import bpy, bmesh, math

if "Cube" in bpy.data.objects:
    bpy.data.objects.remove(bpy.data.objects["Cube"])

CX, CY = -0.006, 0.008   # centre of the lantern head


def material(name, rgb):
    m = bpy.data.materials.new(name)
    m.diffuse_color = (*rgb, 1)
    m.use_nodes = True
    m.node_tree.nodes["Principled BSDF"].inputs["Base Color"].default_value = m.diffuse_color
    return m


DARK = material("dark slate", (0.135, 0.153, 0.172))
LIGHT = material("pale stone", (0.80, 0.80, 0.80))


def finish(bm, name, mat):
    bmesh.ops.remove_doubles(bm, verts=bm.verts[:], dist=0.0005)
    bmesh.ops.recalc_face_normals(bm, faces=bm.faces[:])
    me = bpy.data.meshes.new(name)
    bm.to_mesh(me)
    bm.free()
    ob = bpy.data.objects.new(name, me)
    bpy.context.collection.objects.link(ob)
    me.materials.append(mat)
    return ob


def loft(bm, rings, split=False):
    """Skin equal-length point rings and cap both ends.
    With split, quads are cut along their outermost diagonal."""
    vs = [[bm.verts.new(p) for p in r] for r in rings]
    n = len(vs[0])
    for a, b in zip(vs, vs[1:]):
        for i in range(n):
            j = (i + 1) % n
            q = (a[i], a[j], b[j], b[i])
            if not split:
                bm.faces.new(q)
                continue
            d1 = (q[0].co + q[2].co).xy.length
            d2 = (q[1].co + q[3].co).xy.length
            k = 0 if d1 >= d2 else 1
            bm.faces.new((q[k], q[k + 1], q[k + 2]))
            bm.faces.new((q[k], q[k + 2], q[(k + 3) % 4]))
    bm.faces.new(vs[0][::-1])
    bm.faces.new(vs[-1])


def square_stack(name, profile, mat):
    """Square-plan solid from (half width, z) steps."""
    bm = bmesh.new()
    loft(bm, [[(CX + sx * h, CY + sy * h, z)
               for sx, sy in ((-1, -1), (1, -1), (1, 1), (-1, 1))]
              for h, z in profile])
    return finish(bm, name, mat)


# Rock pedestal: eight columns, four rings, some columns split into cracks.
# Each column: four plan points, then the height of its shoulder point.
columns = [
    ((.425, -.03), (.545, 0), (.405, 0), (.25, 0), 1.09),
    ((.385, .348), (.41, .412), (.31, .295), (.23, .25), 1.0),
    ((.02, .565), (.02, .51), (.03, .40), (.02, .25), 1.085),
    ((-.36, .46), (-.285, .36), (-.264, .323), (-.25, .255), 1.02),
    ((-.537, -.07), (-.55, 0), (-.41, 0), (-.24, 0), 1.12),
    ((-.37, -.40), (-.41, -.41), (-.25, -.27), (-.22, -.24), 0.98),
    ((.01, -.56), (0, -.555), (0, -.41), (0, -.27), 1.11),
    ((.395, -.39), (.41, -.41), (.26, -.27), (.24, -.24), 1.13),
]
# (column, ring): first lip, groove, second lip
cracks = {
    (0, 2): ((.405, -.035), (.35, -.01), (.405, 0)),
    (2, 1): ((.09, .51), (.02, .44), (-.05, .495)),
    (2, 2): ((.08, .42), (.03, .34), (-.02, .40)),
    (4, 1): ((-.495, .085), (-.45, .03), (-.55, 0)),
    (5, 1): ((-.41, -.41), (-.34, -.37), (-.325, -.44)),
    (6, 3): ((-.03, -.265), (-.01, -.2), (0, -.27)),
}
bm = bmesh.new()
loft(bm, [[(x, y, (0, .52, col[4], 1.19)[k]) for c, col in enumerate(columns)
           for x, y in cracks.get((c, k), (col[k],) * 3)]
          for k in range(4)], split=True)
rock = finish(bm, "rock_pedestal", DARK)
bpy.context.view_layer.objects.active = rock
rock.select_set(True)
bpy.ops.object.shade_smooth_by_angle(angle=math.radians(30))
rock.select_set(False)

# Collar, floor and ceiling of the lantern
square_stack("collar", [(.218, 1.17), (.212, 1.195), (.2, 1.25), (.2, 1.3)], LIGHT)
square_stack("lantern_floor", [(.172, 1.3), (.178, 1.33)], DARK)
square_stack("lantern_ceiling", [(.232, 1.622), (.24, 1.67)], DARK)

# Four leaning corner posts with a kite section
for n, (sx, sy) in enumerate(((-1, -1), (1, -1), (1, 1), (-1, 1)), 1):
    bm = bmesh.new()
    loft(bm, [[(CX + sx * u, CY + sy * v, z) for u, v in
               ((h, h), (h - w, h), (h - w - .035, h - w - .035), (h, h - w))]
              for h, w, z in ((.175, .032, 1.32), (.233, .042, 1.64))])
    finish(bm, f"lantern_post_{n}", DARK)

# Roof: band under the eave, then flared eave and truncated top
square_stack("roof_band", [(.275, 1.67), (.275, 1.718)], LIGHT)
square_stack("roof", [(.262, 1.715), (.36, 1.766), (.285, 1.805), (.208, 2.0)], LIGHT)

***

# Task statement:
Everything from the line containing "# Each column: four" through the last line above should be set down exactly; include no other lines.

# Answer space:
# Each column: four plan points, then the height of its shoulder point.
columns = [
    ((.425, -.03), (.545, 0), (.405, 0), (.25, 0), 1.09),
    ((.385, .348), (.41, .412), (.31, .295), (.23, .25), 1.0),
    ((.02, .565), (.02, .51), (.03, .40), (.02, .25), 1.085),
    ((-.36, .46), (-.285, .36), (-.264, .323), (-.25, .255), 1.02),
    ((-.537, -.07), (-.55, 0), (-.41, 0), (-.24, 0), 1.12),
    ((-.37, -.40), (-.41, -.41), (-.25, -.27), (-.22, -.24), 0.98),
    ((.01, -.56), (0, -.555), (0, -.41), (0, -.27), 1.11),
    ((.395, -.39), (.41, -.41), (.26, -.27), (.24, -.24), 1.13),
]
# (column, ring): first lip, groove, second lip
cracks = {
    (0, 2): ((.405, -.035), (.35, -.01), (.405, 0)),
    (2, 1): ((.09, .51), (.02, .44), (-.05, .495)),
    (2, 2): ((.08, .42), (.03, .34), (-.02, .40)),
    (4, 1): ((-.495, .085), (-.45, .03), (-.55, 0)),
    (5, 1): ((-.41, -.41), (-.34, -.37), (-.325, -.44)),
    (6, 3): ((-.03, -.265), (-.01, -.2), (0, -.27)),
}
bm = bmesh.new()
loft(bm, [[(x, y, (0, .52, col[4], 1.19)[k]) for c, col in enumerate(columns)
           for x, y in cracks.get((c, k), (col[k],) * 3)]
          for k in range(4)], split=True)
rock = finish(bm, "rock_pedestal", DARK)
bpy.context.view_layer.objects.active = rock
rock.select_set(True)
bpy.ops.object.shade_smooth_by_angle(angle=math.radians(30))
rock.select_set(False)

# Collar, floor and ceiling of the lantern
square_stack("collar", [(.218, 1.17), (.212, 1.195), (.2, 1.25), (.2, 1.3)], LIGHT)
square_stack("lantern_floor", [(.172, 1.3), (.178, 1.33)], DARK)
square_stack("lantern_ceiling", [(.232, 1.622), (.24, 1.67)], DARK)

# Four leaning corner posts with a kite section
for n, (sx, sy) in enumerate(((-1, -1), (1, -1), (1, 1), (-1, 1)), 1):
    bm = bmesh.new()
    loft(bm, [[(CX + sx * u, CY + sy * v, z) for u, v in
               ((h, h), (h - w, h), (h - w - .035, h - w - .035), (h, h - w))]
              for h, w, z in ((.175, .032, 1.32), (.233, .042, 1.64))])
    finish(bm, f"lantern_post_{n}", DARK)

# Roof: band under the eave, then flared eave and truncated top
square_stack("roof_band", [(.275, 1.67), (.275, 1.718)], LIGHT)
square_stack("roof", [(.262, 1.715), (.36, 1.766), (.285, 1.805), (.208, 2.0)], LIGHT)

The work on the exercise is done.